### TASK TO CARRY OUT
Although the records include pictures, the copy should not; write out exactly the lines from the first through the line with "m.use_nodes = True".

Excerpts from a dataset
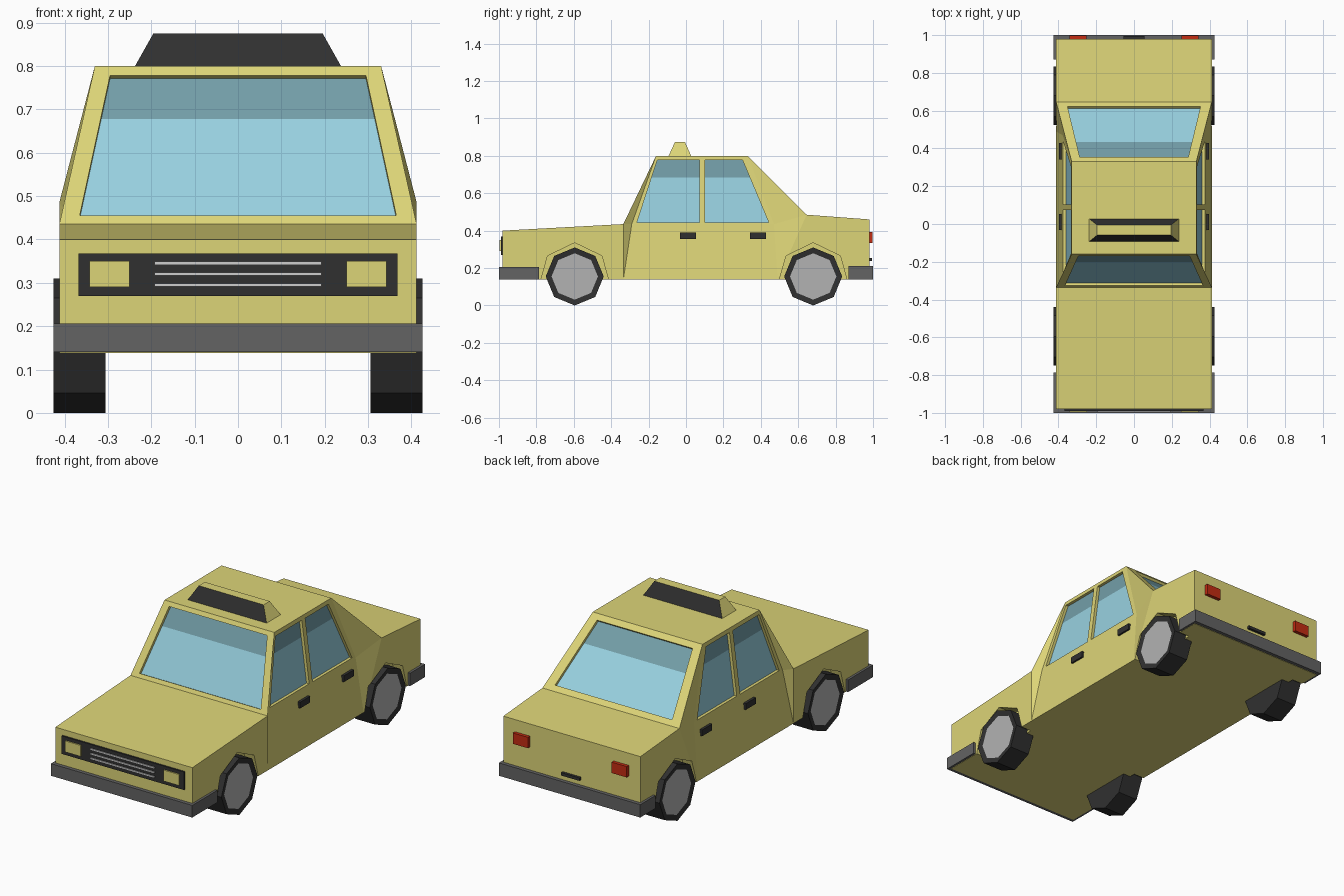
import bpy, bmesh
from mathutils import Vector, Matrix

if "Cube" in bpy.data.objects:
    bpy.data.objects.remove(bpy.data.objects["Cube"])


def mat(name, r, g, b):
    m = bpy.data.materials.new(name)
    m.diffuse_color = (r, g, b, 1)
    m.use_nodes = True
    m.node_tree.nodes["Principled BSDF"].inputs["Base Color"].default_value = m.diffuse_color
    return m


YELLOW = mat("taxi yellow", 0.72, 0.66, 0.185)
GLASS = mat("light blue glass", 0.31, 0.63, 0.74)
TINT = mat("tinted glass", 0.17, 0.34, 0.39)
BLACK = mat("black rubber", 0.03, 0.03, 0.03)
GREY = mat("bumper grey", 0.125, 0.125, 0.125)
HUB = mat("hub grey", 0.45, 0.45, 0.45)
CHROME = mat("chrome", 0.62, 0.62, 0.62)
RED = mat("tail red", 0.55, 0.025, 0.006)


def finish(name, bm, *mats):
    me = bpy.data.meshes.new(name)
    bm.to_mesh(me)
    bm.free()
    for m in mats:
        me.materials.append(m)
    ob = bpy.data.objects.new(name, me)
    bpy.context.collection.objects.link(ob)
    return ob


def box(name, x, y, z, m):
    bm = bmesh.new()
    bmesh.ops.create_cube(bm, size=1)
    for v in bm.verts:
        v.co = [lo + (c + 0.5) * (hi - lo) for c, (lo, hi) in zip(v.co, (x, y, z))]
    return finish(name, bm, m)


# ---------- body shell ----------
bm = bmesh.new()


def face(pts, index=0):
    bm.faces.new([bm.verts.new(p) for p in pts]).material_index = index


def window(outer, inner, depth):
    """Frame, recessed reveal and two-tone pane; corners run bl, br, tr, tl."""
    o, i = [Vector(p) for p in outer], [Vector(p) for p in inner]

    def mid(a, b):
        return a.lerp(b, (0.685 - a.z) / (b.z - a.z))

    ring = [i[0], i[1], mid(i[1], i[2]), i[2], i[3], mid(i[0], i[3])]
    face([o[0], o[1], ring[1], ring[0]])
    face([o[1], o[2], ring[3], ring[2], ring[1]])
    face([o[2], o[3], ring[4], ring[3]])
    face([o[3], o[0], ring[0], ring[5], ring[4]])
    back = [p + Vector(depth) for p in ring]
    for k in range(6):
        n = (k + 1) % 6
        face([ring[k], ring[n], back[n], back[k]])
    face([back[0], back[1], back[2], back[5]], 1)
    face([back[5], back[2], back[3], back[4]], 2)


W, LOW, BELT, TOP = 0.412, 0.138, 0.435, 0.80
A, B = (W, -0.98, LOW), (W, -0.98, 0.40)
C, F = (W, -0.335, BELT), (W, 0.645, 0.485)
G, H = (W, 0.98, 0.46), (W, 0.98, LOW)
P1, P2 = (W, -0.335, LOW), (W, 0.49, LOW)
D, M, E = [(0.378, y, BELT) for y in (-0.29, 0.0875, 0.47)]
R, RM, RR = [(0.33, y, TOP) for y in (-0.16, 0.0875, 0.33)]


def flip(p):
    return (-p[0], p[1], p[2])


# panels spanning both sides: nose, hood, roof, trunk, tail, floor
for strip in ([A, B], [B, C], [R, RM, RR], [F, G], [G, H], [A, P1, P2, H]):
    face(strip + [flip(p) for p in reversed(strip)])


def side_pt(y, z):
    return (0.378 - 0.048 * (z - BELT) / (TOP - BELT), y, z)


for s in (1, -1):
    def mir(pts):
        return [(s * p[0], p[1], p[2]) for p in pts]
    for poly in ([A, P1, C, B], [P1, P2, E, M, D], [P1, D, C], [C, D, R],
                 [E, P2, F], [RR, E, F], [P2, H, G, F]):
        face(mir(poly))
    # door windows
    for outer, ys in (([D, M, RM, R], (-0.262, 0.073, 0.073, -0.153)),
                      ([M, E, RR, RM], (0.102, 0.442, 0.302, 0.102))):
        inner = [side_pt(y, z) for y, z in zip(ys, (0.444, 0.444, 0.778, 0.778))]
        window(mir(outer), mir(inner), (-s * 0.016, 0, 0))


def shield_pt(x, z):
    return (x, -0.335 + 0.175 * (z - BELT) / (TOP - BELT), z)


def rear_pt(x, z):
    return (x, 0.33 + TOP - z, z)


# windscreen and rear window
window([flip(C), C, R, flip(R)],
       [shield_pt(-0.365, 0.455), shield_pt(0.365, 0.455),
        shield_pt(0.295, 0.778), shield_pt(-0.295, 0.778)], (0, 0.014, -0.007))
window([F, flip(F), flip(RR), RR],
       [rear_pt(0.352, 0.508), rear_pt(-0.352, 0.508),
        rear_pt(-0.287, 0.776), rear_pt(0.287, 0.776)], (0, -0.010, -0.010))
bmesh.ops.remove_doubles(bm, verts=bm.verts, dist=0.0005)
bmesh.ops.recalc_face_normals(bm, faces=bm.faces)
body = finish("car_body", bm, YELLOW, GLASS, TINT)

# ---------- wheels and wheel arches ----------
ARCH = [(-0.18, 0.10), (-0.18, 0.14), (-0.145, 0.265), (0, 0.335),
        (0.145, 0.265), (0.18, 0.14), (0.18, 0.10)]
for end, cy in (("front", -0.595), ("rear", 0.68)):
    for side, s in (("right", 1), ("left", -1)):
        bm = bmesh.new()
        f = bm.faces.new([bm.verts.new((s * 0.35, cy + y, z)) for y, z in ARCH])
        ext = bmesh.ops.extrude_face_region(bm, geom=[f])
        bmesh.ops.translate(bm, vec=(s * 0.15, 0, 0),
                            verts=[g for g in ext["geom"] if isinstance(g, bmesh.types.BMVert)])
        bmesh.ops.recalc_face_normals(bm, faces=bm.faces)
        cutter = finish(f"{end}_{side}_arch_cutter", bm, YELLOW)
        cutter.hide_render = True
        cutter.display_type = 'WIRE'
        mod = body.modifiers.new("arch", 'BOOLEAN')
        mod.operation, mod.solver, mod.object = 'DIFFERENCE', 'EXACT', cutter

        bm = bmesh.new()
        bmesh.ops.create_cone(bm, cap_ends=True, segments=8, radius1=0.155,
                              radius2=0.155, depth=0.12)
        bmesh.ops.transform(bm, verts=bm.verts,
                            matrix=Matrix.Translation((s * 0.365, cy, 0.155))
                            @ Matrix.Rotation(1.5707963, 4, 'Y'))
        bm.normal_update()
        cap = [f for f in bm.faces if f.normal.x * s > 0.9]
        bmesh.ops.inset_individual(bm, faces=cap, thickness=0.031, depth=-0.005)
        cap[0].material_index = 1
        finish(f"{end}_{side}_wheel", bm, BLACK, HUB)

# ---------- bumpers ----------
box("front_bumper", (-0.425, 0.425), (-1.0, -0.785), (0.14, 0.206), GREY)
box("rear_bumper", (-0.425, 0.425), (0.87, 1.0), (0.14, 0.21), GREY)

# ---------- grille, lights, handles ----------
box("grille", (-0.368, 0.368), (-0.989, -0.975), (0.27, 0.368), BLACK)
for k in range(3):
    z = 0.295 + 0.025 * k
    box(f"grille_bar_{k + 1}", (-0.192, 0.192), (-0.994, -0.985), (z - 0.0035, z + 0.0035), CHROME)
box("trunk_handle", (-0.055, 0.055), (0.975, 0.994), (0.238, 0.254), BLACK)
for side, s in (("right", 1), ("left", -1)):
    box(f"{side}_headlight", sorted((s * 0.25, s * 0.342)), (-0.996, -0.985), (0.29, 0.35), YELLOW)
    box(f"{side}_tail_light", sorted((s * 0.252, s * 0.342)), (0.975, 0.998), (0.335, 0.394), RED)
    for end, y in (("front", -0.033), ("rear", 0.342)):
        box(f"{end}_{side}_door_handle", sorted((s * 0.375, s * 0.397)),
            (y, y + 0.086), (0.356, 0.390), BLACK)

# ---------- roof sign: dark front and back, yellow ends and top ----------
sign = box("roof_sign", (-0.24, 0.24), (-0.095, 0.03), (0.795, 0.875), YELLOW)
sign.data.materials.append(BLACK)
for v in sign.data.vertices:
    if v.co.z > 0.85:
        v.co.x *= 0.195 / 0.24
        v.co.y = -0.0325 + (v.co.y + 0.0325) * 0.42
for p in sign.data.polygons:
    p.material_index = 1 if abs(p.normal.y) > 0.6 else 0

### SOLUTION TO THE EXERCISE
import bpy, bmesh
from mathutils import Vector, Matrix

if "Cube" in bpy.data.objects:
    bpy.data.objects.remove(bpy.data.objects["Cube"])


def mat(name, r, g, b):
    m = bpy.data.materials.new(name)
    m.diffuse_color = (r, g, b, 1)
    m.use_nodes = True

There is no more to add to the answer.